That discussion isn’t just confined to Idaho, Clark said. The debate is part of a larger conversation happening around the nation.
“This isn’t a conversation that’s as simple as judicial discretion or prison for drug dealers or drug offenders,” Clark said. “The conversation’s much bigger. There is a movement in our state and making an effort to decriminalize drugs…between certain factions of political ideology there is a movement to legalize drugs and how you do that…is you chip away at it. You make marijuana an infraction, you get rid of mandatory minimums, you take felonies and make them misdemeanors. You get all these ideas to just to kind of chip away at the enforcement of illegal drug activity.”
While Clark is currently opposed to the proposed removal of mandatory minimums, he also said he’s not against an open discussion with lawmakers about tweaking the law so it doesn’t scoop up those first-time offenders in sentences really meant for drug dealers.
“If there’s a question about having the wrong people target[ed] under the statute, then let’s sit down and look at tweaking the statute to fix that problem,” Clark said. “If they want to have a conversation about making sure it’s the drug dealer we’re focusing [on], fine.
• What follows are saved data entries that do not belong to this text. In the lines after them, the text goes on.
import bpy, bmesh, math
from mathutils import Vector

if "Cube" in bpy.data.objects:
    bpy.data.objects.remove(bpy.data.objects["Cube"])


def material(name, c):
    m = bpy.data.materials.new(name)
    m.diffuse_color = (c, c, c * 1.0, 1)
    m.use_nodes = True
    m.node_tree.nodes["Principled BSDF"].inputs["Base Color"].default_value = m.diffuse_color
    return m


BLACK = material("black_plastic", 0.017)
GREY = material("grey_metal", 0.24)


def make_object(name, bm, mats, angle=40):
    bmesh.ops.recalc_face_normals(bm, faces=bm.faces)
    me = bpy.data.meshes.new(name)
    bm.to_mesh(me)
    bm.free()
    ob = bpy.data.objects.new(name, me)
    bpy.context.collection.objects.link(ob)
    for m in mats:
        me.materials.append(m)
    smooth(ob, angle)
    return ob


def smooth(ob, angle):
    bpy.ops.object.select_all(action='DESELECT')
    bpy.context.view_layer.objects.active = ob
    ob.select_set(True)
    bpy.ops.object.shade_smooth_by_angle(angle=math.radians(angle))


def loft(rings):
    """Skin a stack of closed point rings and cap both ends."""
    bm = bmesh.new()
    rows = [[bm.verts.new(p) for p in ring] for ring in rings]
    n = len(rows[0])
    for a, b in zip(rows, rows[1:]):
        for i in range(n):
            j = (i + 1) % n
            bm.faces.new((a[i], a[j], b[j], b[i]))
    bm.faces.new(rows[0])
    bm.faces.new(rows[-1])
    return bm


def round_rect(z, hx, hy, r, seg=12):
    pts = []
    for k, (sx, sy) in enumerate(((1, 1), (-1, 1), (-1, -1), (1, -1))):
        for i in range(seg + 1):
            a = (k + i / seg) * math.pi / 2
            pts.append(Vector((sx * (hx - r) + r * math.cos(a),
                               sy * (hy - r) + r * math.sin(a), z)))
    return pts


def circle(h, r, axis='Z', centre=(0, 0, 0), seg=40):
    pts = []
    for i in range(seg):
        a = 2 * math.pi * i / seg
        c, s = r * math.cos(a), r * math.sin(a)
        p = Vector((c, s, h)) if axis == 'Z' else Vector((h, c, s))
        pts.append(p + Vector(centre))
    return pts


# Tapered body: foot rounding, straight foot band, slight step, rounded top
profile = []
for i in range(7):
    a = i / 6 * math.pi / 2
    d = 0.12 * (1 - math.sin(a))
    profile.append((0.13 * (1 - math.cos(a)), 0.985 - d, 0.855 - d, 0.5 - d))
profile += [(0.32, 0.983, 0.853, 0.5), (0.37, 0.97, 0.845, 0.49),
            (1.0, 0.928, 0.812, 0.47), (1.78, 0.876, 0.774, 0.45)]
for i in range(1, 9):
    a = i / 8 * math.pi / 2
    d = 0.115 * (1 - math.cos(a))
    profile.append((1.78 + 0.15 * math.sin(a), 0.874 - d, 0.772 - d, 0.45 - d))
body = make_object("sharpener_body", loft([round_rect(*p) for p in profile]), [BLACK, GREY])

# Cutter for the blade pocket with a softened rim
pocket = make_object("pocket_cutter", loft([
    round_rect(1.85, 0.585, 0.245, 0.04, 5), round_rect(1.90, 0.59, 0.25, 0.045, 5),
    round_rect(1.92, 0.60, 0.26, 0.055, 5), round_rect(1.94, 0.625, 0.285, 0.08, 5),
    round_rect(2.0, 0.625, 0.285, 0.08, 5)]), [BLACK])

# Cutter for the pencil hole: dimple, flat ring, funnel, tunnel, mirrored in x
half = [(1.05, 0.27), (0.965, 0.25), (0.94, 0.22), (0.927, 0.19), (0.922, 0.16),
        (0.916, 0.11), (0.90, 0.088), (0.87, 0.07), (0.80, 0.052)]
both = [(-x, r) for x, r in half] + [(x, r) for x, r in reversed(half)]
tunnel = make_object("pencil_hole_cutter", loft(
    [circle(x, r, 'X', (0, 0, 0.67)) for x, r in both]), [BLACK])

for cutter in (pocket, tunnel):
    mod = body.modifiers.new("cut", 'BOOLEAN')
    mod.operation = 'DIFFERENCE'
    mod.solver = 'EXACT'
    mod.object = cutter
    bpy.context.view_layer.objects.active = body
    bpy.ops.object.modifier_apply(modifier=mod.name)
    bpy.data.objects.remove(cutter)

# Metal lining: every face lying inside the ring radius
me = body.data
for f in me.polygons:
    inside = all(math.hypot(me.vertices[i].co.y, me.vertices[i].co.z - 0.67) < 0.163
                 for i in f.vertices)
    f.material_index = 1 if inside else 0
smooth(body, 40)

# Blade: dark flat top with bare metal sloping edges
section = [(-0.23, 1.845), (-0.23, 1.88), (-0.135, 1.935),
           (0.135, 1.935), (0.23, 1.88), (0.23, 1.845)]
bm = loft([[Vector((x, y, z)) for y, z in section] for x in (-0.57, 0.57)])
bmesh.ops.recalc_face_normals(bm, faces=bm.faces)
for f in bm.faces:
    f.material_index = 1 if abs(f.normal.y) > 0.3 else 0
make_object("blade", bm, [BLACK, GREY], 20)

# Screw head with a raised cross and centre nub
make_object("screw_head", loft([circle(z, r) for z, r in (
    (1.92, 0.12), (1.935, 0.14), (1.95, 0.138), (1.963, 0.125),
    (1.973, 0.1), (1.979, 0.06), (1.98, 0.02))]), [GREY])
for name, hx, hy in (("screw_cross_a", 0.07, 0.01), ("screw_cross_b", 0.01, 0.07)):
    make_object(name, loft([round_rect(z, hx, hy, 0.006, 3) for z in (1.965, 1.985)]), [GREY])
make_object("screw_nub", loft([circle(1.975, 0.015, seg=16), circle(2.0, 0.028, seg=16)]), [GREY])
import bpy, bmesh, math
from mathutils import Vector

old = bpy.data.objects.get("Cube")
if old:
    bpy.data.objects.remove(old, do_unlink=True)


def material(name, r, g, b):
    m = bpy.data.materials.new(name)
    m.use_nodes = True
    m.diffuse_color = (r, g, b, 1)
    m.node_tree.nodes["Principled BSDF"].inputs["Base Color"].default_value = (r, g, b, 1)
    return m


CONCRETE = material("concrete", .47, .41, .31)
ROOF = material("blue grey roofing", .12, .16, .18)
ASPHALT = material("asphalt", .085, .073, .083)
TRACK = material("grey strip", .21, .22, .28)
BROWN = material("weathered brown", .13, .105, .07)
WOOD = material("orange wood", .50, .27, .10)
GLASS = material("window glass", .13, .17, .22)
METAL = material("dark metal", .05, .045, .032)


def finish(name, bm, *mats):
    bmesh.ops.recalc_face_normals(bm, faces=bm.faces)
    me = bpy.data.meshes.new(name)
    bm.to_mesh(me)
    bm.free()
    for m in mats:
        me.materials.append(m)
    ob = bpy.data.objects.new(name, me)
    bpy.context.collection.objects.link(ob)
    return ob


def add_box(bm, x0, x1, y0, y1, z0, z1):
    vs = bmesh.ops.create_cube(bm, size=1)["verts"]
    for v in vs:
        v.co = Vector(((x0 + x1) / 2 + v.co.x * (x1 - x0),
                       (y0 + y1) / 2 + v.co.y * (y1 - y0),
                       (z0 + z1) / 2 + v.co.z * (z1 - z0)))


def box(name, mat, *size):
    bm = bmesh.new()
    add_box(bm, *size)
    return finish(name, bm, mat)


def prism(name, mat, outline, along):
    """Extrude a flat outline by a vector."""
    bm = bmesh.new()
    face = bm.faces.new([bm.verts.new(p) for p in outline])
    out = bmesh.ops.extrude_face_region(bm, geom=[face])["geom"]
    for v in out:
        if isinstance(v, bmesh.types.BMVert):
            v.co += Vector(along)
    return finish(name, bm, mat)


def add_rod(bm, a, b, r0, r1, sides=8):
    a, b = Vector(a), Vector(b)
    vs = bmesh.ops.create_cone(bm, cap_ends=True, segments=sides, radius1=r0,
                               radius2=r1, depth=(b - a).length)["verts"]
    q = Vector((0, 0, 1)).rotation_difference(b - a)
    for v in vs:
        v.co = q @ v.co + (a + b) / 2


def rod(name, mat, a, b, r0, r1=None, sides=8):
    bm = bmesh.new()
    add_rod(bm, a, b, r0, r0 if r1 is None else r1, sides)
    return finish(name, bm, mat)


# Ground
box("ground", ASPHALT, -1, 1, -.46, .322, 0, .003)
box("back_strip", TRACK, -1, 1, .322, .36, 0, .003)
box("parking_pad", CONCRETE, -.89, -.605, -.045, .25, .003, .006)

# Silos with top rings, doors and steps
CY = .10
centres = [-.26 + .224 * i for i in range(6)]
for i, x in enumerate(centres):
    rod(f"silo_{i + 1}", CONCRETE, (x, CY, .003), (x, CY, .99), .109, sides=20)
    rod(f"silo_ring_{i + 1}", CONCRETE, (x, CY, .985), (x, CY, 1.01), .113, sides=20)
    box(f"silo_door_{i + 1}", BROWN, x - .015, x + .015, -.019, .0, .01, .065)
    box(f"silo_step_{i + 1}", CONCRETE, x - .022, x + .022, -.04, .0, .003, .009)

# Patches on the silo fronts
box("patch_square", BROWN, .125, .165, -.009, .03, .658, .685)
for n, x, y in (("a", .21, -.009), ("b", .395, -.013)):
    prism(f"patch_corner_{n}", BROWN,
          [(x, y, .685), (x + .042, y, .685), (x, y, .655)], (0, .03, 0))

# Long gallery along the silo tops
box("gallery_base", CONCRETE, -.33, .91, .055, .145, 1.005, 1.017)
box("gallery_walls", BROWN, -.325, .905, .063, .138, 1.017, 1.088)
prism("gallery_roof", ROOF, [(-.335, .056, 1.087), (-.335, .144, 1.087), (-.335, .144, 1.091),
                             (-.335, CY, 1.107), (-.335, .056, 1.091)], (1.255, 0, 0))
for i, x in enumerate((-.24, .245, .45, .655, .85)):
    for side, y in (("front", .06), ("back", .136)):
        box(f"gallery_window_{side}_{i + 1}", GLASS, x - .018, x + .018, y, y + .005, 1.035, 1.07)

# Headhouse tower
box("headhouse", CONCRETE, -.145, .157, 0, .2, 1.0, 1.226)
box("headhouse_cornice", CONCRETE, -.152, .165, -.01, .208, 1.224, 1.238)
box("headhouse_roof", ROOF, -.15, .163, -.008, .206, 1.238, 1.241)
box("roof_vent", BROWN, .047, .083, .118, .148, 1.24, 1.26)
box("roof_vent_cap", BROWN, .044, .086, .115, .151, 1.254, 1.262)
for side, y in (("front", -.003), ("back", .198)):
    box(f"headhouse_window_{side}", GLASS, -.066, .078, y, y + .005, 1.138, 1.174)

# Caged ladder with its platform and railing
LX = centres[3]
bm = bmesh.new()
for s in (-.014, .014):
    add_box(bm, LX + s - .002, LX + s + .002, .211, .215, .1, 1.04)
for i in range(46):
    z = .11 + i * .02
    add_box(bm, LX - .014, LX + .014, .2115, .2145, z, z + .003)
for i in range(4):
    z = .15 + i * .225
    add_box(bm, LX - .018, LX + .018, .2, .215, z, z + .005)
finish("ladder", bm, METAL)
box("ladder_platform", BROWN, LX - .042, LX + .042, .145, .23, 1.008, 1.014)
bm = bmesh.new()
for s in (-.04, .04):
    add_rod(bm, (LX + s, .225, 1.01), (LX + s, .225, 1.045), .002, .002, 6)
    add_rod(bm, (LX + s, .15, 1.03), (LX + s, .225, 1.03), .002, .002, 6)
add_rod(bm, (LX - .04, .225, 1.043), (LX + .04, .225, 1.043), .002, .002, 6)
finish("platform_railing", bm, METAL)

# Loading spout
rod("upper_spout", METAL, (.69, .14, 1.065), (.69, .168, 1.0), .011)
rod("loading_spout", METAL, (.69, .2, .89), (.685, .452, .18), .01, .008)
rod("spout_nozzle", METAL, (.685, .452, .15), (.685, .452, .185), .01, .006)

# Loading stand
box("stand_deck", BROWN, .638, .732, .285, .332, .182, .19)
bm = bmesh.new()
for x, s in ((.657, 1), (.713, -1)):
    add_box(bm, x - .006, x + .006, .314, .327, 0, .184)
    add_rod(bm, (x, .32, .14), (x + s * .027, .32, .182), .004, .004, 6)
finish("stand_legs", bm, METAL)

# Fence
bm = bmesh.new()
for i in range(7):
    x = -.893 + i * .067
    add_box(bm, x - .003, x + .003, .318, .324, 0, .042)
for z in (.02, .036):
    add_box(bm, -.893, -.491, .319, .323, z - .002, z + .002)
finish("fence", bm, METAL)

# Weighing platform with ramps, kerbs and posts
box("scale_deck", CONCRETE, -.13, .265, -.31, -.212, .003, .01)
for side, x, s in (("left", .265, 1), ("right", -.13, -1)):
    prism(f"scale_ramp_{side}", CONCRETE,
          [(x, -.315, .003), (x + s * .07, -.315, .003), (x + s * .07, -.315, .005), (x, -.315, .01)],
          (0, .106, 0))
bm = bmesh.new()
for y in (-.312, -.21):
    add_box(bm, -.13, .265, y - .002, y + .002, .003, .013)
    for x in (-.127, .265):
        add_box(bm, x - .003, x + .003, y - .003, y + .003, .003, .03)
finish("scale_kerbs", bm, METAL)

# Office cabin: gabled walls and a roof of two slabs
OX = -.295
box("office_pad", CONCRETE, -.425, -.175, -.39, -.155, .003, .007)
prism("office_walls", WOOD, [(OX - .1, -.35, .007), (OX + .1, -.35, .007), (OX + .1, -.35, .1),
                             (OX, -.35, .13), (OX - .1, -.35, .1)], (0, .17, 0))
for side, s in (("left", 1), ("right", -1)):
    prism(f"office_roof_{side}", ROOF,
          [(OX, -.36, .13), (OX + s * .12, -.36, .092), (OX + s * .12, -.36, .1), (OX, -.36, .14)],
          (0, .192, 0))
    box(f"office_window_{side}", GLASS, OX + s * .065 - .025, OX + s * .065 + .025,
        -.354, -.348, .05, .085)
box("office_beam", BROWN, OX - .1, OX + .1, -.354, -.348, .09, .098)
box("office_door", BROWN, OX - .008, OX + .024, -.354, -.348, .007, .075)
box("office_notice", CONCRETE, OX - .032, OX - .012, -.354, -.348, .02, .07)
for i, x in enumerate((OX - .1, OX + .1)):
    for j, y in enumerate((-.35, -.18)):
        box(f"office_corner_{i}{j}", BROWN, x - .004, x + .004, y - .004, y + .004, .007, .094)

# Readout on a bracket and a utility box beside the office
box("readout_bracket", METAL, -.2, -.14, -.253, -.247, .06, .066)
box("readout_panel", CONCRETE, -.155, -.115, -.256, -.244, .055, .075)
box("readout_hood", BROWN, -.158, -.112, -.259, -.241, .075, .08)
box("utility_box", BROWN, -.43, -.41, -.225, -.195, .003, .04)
If the weight amount of heroin of two grams is too little by today’s standards or too small of an amount to be trafficking, well then fine. Let’s have that conversation. My concern is we’re not discussion mandatory minimums. The real push here is an effort to decriminalize or legalize drug use.”
Lovell also expressed a willingness to approach the issues lawmakers are trying to fix with this bill in a different way. As a member of law enforcement, Lovell said he is a proponent of programs to prevent drug use and trafficking, and rehabilitation efforts for those who find themselves addicted to drugs.
“If our goal is to keep people from re-offending or people from getting into that line of work in the first place and staying out of prison, then what we really need to do is reform the prisoner, reform and rehabilitate the person,” Lovell said. “So, we’re all about supporting things that educate our kids, like DARE programs and such at an early age to curb that behavior in the long run, and we’re all for programs and rehabilitation things within, you know, the jail, the court system, the prison system that help people understand that they don’t want to spend their lives in those places and they want to get out and be productive members of society.”
Which is the crossroads lawmakers find themselves at and will continue to find themselves at over the next several years, Rep. Zollinger said.
“We’re really looking about how can we rehabilitate these drug users or these addicts and really help them rather than just lock them up where we’re spending millions of dollars every year to sometimes it makes it worse when these people get out of prison,” Rep. Zollinger said. “The reincarceration rate or the recidivism rate is really high for these people. So, that was a focus of the [Justice Reinvestment] Committee, and I know going forward that will be a further focus of getting these people to treatment so we can help them become productive members of society.”
As of Tuesday, February 12, HB 99 has been referred to committee for review.